-- Exercise aim --
From the first line to the last, give the data again exactly.
Start of Data provided
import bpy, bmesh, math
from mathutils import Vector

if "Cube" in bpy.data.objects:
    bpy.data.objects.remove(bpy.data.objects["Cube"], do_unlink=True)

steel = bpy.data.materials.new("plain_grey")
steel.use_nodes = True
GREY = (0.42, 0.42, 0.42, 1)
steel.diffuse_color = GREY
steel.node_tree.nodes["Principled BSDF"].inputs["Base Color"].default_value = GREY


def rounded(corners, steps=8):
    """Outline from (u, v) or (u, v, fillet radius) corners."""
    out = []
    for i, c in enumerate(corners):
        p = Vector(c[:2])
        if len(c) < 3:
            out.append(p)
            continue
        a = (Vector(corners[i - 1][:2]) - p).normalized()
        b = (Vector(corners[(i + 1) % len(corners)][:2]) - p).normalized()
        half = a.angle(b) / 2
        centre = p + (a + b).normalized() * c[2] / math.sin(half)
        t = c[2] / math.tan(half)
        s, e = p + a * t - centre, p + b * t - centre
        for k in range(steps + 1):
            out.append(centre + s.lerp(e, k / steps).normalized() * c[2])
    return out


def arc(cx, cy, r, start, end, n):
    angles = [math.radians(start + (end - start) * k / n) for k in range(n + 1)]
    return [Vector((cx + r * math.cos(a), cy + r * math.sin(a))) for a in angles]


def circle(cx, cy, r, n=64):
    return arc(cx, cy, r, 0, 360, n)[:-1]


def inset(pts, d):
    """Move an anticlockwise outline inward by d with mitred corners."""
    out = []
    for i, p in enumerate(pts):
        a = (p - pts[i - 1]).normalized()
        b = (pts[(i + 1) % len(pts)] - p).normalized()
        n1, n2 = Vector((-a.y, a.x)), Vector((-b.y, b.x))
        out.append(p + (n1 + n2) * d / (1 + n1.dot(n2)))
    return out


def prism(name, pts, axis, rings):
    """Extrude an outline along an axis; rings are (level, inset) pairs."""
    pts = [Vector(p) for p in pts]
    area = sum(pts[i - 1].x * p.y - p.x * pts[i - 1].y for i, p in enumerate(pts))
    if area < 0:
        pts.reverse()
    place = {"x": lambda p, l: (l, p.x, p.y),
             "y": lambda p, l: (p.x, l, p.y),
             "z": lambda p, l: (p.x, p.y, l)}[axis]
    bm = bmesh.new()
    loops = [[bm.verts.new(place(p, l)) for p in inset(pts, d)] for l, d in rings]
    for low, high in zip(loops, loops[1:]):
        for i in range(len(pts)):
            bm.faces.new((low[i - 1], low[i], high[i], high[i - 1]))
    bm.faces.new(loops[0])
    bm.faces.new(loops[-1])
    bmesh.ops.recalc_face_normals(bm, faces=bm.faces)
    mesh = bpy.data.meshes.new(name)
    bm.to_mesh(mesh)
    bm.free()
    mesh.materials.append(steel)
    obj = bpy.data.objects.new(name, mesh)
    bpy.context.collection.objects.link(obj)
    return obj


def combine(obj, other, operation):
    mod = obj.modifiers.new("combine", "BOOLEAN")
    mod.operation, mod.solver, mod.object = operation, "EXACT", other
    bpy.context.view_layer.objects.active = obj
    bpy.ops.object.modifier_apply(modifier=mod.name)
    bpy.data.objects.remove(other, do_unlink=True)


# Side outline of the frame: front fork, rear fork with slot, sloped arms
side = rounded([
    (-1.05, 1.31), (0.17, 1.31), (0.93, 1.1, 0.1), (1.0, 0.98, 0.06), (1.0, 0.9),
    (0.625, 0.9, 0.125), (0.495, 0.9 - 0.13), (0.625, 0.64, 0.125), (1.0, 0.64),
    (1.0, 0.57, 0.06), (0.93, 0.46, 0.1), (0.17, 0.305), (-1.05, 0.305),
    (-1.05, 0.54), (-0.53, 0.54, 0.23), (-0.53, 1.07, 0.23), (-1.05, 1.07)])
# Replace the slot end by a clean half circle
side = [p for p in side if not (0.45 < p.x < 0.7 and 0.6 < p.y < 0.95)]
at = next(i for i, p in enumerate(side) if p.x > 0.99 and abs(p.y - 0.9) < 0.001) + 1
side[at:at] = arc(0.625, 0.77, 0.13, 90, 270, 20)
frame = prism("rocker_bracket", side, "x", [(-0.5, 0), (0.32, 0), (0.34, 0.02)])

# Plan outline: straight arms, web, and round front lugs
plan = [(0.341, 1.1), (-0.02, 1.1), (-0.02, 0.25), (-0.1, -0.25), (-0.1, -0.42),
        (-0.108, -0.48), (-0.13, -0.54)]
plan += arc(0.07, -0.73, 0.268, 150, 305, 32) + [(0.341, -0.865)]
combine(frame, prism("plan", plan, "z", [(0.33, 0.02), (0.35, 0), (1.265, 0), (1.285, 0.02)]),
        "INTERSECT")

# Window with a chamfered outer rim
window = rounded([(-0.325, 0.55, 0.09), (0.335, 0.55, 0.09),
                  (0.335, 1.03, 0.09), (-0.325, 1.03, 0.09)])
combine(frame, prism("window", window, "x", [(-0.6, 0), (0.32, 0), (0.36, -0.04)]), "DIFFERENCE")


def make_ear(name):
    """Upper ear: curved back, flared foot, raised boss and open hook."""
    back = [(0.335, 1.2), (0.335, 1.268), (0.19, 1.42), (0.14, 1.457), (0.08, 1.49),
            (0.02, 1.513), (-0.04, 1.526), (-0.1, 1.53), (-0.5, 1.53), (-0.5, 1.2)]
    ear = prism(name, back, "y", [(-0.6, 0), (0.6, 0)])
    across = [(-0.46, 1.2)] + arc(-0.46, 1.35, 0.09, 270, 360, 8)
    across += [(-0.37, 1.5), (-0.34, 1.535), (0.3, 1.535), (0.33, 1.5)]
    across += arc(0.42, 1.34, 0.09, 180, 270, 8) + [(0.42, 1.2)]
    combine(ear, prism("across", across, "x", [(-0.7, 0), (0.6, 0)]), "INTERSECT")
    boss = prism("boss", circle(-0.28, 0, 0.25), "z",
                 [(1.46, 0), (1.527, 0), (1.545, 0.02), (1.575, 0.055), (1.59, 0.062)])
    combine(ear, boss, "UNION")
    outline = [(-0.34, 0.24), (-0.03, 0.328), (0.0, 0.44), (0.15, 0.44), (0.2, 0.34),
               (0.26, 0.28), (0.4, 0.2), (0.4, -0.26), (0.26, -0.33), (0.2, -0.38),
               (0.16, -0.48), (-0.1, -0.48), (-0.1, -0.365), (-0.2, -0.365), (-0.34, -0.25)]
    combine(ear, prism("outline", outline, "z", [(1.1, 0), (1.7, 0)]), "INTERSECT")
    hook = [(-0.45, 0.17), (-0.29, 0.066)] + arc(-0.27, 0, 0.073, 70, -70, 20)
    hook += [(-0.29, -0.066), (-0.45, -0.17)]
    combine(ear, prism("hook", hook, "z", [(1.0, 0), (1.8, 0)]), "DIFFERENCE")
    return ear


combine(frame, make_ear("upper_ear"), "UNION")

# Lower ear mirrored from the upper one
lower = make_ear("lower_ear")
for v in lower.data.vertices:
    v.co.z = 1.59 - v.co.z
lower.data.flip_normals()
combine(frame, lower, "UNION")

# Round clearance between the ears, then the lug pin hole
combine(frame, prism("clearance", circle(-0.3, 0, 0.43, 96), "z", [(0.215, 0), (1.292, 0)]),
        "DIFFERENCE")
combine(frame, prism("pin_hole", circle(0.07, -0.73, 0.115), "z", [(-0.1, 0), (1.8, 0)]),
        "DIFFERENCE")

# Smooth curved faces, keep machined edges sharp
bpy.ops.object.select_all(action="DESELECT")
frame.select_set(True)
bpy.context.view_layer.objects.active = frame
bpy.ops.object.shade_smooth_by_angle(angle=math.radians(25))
End of Data provided
-- Solution to the problem --
import bpy, bmesh, math
from mathutils import Vector

if "Cube" in bpy.data.objects:
    bpy.data.objects.remove(bpy.data.objects["Cube"], do_unlink=True)

steel = bpy.data.materials.new("plain_grey")
steel.use_nodes = True
GREY = (0.42, 0.42, 0.42, 1)
steel.diffuse_color = GREY
steel.node_tree.nodes["Principled BSDF"].inputs["Base Color"].default_value = GREY


def rounded(corners, steps=8):
    """Outline from (u, v) or (u, v, fillet radius) corners."""
    out = []
    for i, c in enumerate(corners):
        p = Vector(c[:2])
        if len(c) < 3:
            out.append(p)
            continue
        a = (Vector(corners[i - 1][:2]) - p).normalized()
        b = (Vector(corners[(i + 1) % len(corners)][:2]) - p).normalized()
        half = a.angle(b) / 2
        centre = p + (a + b).normalized() * c[2] / math.sin(half)
        t = c[2] / math.tan(half)
        s, e = p + a * t - centre, p + b * t - centre
        for k in range(steps + 1):
            out.append(centre + s.lerp(e, k / steps).normalized() * c[2])
    return out


def arc(cx, cy, r, start, end, n):
    angles = [math.radians(start + (end - start) * k / n) for k in range(n + 1)]
    return [Vector((cx + r * math.cos(a), cy + r * math.sin(a))) for a in angles]


def circle(cx, cy, r, n=64):
    return arc(cx, cy, r, 0, 360, n)[:-1]


def inset(pts, d):
    """Move an anticlockwise outline inward by d with mitred corners."""
    out = []
    for i, p in enumerate(pts):
        a = (p - pts[i - 1]).normalized()
        b = (pts[(i + 1) % len(pts)] - p).normalized()
        n1, n2 = Vector((-a.y, a.x)), Vector((-b.y, b.x))
        out.append(p + (n1 + n2) * d / (1 + n1.dot(n2)))
    return out


def prism(name, pts, axis, rings):
    """Extrude an outline along an axis; rings are (level, inset) pairs."""
    pts = [Vector(p) for p in pts]
    area = sum(pts[i - 1].x * p.y - p.x * pts[i - 1].y for i, p in enumerate(pts))
    if area < 0:
        pts.reverse()
    place = {"x": lambda p, l: (l, p.x, p.y),
             "y": lambda p, l: (p.x, l, p.y),
             "z": lambda p, l: (p.x, p.y, l)}[axis]
    bm = bmesh.new()
    loops = [[bm.verts.new(place(p, l)) for p in inset(pts, d)] for l, d in rings]
    for low, high in zip(loops, loops[1:]):
        for i in range(len(pts)):
            bm.faces.new((low[i - 1], low[i], high[i], high[i - 1]))
    bm.faces.new(loops[0])
    bm.faces.new(loops[-1])
    bmesh.ops.recalc_face_normals(bm, faces=bm.faces)
    mesh = bpy.data.meshes.new(name)
    bm.to_mesh(mesh)
    bm.free()
    mesh.materials.append(steel)
    obj = bpy.data.objects.new(name, mesh)
    bpy.context.collection.objects.link(obj)
    return obj


def combine(obj, other, operation):
    mod = obj.modifiers.new("combine", "BOOLEAN")
    mod.operation, mod.solver, mod.object = operation, "EXACT", other
    bpy.context.view_layer.objects.active = obj
    bpy.ops.object.modifier_apply(modifier=mod.name)
    bpy.data.objects.remove(other, do_unlink=True)


# Side outline of the frame: front fork, rear fork with slot, sloped arms
side = rounded([
    (-1.05, 1.31), (0.17, 1.31), (0.93, 1.1, 0.1), (1.0, 0.98, 0.06), (1.0, 0.9),
    (0.625, 0.9, 0.125), (0.495, 0.9 - 0.13), (0.625, 0.64, 0.125), (1.0, 0.64),
    (1.0, 0.57, 0.06), (0.93, 0.46, 0.1), (0.17, 0.305), (-1.05, 0.305),
    (-1.05, 0.54), (-0.53, 0.54, 0.23), (-0.53, 1.07, 0.23), (-1.05, 1.07)])
# Replace the slot end by a clean half circle
side = [p for p in side if not (0.45 < p.x < 0.7 and 0.6 < p.y < 0.95)]
at = next(i for i, p in enumerate(side) if p.x > 0.99 and abs(p.y - 0.9) < 0.001) + 1
side[at:at] = arc(0.625, 0.77, 0.13, 90, 270, 20)
frame = prism("rocker_bracket", side, "x", [(-0.5, 0), (0.32, 0), (0.34, 0.02)])

# Plan outline: straight arms, web, and round front lugs
plan = [(0.341, 1.1), (-0.02, 1.1), (-0.02, 0.25), (-0.1, -0.25), (-0.1, -0.42),
        (-0.108, -0.48), (-0.13, -0.54)]
plan += arc(0.07, -0.73, 0.268, 150, 305, 32) + [(0.341, -0.865)]
combine(frame, prism("plan", plan, "z", [(0.33, 0.02), (0.35, 0), (1.265, 0), (1.285, 0.02)]),
        "INTERSECT")

# Window with a chamfered outer rim
window = rounded([(-0.325, 0.55, 0.09), (0.335, 0.55, 0.09),
                  (0.335, 1.03, 0.09), (-0.325, 1.03, 0.09)])
combine(frame, prism("window", window, "x", [(-0.6, 0), (0.32, 0), (0.36, -0.04)]), "DIFFERENCE")


def make_ear(name):
    """Upper ear: curved back, flared foot, raised boss and open hook."""
    back = [(0.335, 1.2), (0.335, 1.268), (0.19, 1.42), (0.14, 1.457), (0.08, 1.49),
            (0.02, 1.513), (-0.04, 1.526), (-0.1, 1.53), (-0.5, 1.53), (-0.5, 1.2)]
    ear = prism(name, back, "y", [(-0.6, 0), (0.6, 0)])
    across = [(-0.46, 1.2)] + arc(-0.46, 1.35, 0.09, 270, 360, 8)
    across += [(-0.37, 1.5), (-0.34, 1.535), (0.3, 1.535), (0.33, 1.5)]
    across += arc(0.42, 1.34, 0.09, 180, 270, 8) + [(0.42, 1.2)]
    combine(ear, prism("across", across, "x", [(-0.7, 0), (0.6, 0)]), "INTERSECT")
    boss = prism("boss", circle(-0.28, 0, 0.25), "z",
                 [(1.46, 0), (1.527, 0), (1.545, 0.02), (1.575, 0.055), (1.59, 0.062)])
    combine(ear, boss, "UNION")
    outline = [(-0.34, 0.24), (-0.03, 0.328), (0.0, 0.44), (0.15, 0.44), (0.2, 0.34),
               (0.26, 0.28), (0.4, 0.2), (0.4, -0.26), (0.26, -0.33), (0.2, -0.38),
               (0.16, -0.48), (-0.1, -0.48), (-0.1, -0.365), (-0.2, -0.365), (-0.34, -0.25)]
    combine(ear, prism("outline", outline, "z", [(1.1, 0), (1.7, 0)]), "INTERSECT")
    hook = [(-0.45, 0.17), (-0.29, 0.066)] + arc(-0.27, 0, 0.073, 70, -70, 20)
    hook += [(-0.29, -0.066), (-0.45, -0.17)]
    combine(ear, prism("hook", hook, "z", [(1.0, 0), (1.8, 0)]), "DIFFERENCE")
    return ear


combine(frame, make_ear("upper_ear"), "UNION")

# Lower ear mirrored from the upper one
lower = make_ear("lower_ear")
for v in lower.data.vertices:
    v.co.z = 1.59 - v.co.z
lower.data.flip_normals()
combine(frame, lower, "UNION")

# Round clearance between the ears, then the lug pin hole
combine(frame, prism("clearance", circle(-0.3, 0, 0.43, 96), "z", [(0.215, 0), (1.292, 0)]),
        "DIFFERENCE")
combine(frame, prism("pin_hole", circle(0.07, -0.73, 0.115), "z", [(-0.1, 0), (1.8, 0)]),
        "DIFFERENCE")

# Smooth curved faces, keep machined edges sharp
bpy.ops.object.select_all(action="DESELECT")
frame.select_set(True)
bpy.context.view_layer.objects.active = frame
bpy.ops.object.shade_smooth_by_angle(angle=math.radians(25))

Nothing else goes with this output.